Following in the footsteps of Brexit, the newly formed WAxit Party is hoping it can convince voters of the merits of withdrawing Western Australia (WA) from the Commonwealth in the upcoming March state election.
Talks of secession have been present throughout the last year with WA implementing strict border closures to counter the CCP (Chinese Communist Party) virus, commonly known as the novel coronavirus, however the major parties have not taken the idea on board.
The WAxit party advocates for the separation of WA from the Commonwealth of Australia and independence for the largest geographic state in the country. They hope state border closures will demonstrate to West Australians the possibilities of separation.
“That has probably heightened the senses to Western Australians, that they realise there is more to Western Australia than just being the whipping boy of the east coast,” WAxit Party’s Russell Sewell said.
Other minor parties are also hoping to win seats in the upcoming state elections.

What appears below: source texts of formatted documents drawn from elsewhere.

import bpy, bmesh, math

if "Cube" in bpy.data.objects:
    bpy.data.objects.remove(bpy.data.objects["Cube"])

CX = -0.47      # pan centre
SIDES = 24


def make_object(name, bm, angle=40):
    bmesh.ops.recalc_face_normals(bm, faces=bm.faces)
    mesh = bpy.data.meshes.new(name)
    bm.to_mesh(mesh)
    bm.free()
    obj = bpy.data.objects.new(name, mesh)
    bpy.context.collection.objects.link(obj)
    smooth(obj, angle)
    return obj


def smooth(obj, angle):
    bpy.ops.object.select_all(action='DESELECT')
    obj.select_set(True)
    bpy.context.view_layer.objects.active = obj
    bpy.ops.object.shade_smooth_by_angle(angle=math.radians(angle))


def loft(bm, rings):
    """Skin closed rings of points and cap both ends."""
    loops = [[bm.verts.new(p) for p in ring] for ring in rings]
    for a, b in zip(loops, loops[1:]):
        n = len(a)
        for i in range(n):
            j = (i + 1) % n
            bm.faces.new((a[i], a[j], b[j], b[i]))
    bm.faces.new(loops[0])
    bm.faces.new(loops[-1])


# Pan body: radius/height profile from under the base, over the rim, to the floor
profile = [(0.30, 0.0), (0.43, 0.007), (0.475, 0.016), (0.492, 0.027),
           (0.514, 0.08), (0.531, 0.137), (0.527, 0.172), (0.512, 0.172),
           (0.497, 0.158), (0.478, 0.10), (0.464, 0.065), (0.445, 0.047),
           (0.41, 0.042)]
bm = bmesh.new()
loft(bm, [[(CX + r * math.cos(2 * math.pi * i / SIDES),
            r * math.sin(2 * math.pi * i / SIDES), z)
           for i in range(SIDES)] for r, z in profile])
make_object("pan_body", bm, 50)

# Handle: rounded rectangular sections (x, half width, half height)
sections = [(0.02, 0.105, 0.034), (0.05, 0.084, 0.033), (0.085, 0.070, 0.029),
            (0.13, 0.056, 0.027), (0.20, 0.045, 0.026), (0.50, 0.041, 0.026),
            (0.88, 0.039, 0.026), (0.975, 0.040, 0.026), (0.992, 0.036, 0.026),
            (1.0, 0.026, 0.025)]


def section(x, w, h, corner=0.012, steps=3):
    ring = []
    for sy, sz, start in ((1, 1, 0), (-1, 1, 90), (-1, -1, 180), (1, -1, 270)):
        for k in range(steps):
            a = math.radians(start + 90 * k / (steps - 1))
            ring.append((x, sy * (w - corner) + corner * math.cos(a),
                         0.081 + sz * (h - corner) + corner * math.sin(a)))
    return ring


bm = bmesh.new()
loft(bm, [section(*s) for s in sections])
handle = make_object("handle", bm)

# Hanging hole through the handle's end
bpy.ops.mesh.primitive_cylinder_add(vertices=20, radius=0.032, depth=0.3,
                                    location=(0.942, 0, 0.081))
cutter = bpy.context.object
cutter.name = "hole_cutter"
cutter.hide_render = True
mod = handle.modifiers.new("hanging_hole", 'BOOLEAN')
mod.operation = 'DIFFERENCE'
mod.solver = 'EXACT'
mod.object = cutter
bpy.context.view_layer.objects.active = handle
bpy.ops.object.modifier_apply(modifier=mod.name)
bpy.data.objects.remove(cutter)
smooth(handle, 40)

Among them are two anti-vaccination parties, a pro-cannabis legalisation group, and The Great Australian party, which was formed by former One Nation Senator Rod Culleton.
Dr. Martin Drum, political analyst at the Notre Dame University in Fremantle, believes that minor parties have a good chance of winning seats in the election.
“The system there makes it reasonably easy. There’s a lot of opportunities for preference swapping amongst minor parties,” Drum said.
WA Premier Mark McGowan has warned against relying on these less-established parties especially during a pandemic.
“Don’t flirt with these other parties that are risky and inexperienced,” said the premier.
WA Opposition Leader Zak Kirkup also advised against the risks, saying they were a danger to state Parliament.
“If there are extreme or fringe groups out there, they [might] try and disrupt our democracy with their very, very unusual and in some cases deplorable ideas,” said Kirkup.
Liberal Democrat Aaron Stonehouse, who is currently a crossbencher, has a different opinion believing that more representation in Parliament increases government accountability.
“You want a diverse Parliament; you want a Parliament that represents all corners of our society,” Stonehouse said.
The March state election will also implement strict measures to prevent virus transmission with postal voting applications starting on Feb. 4.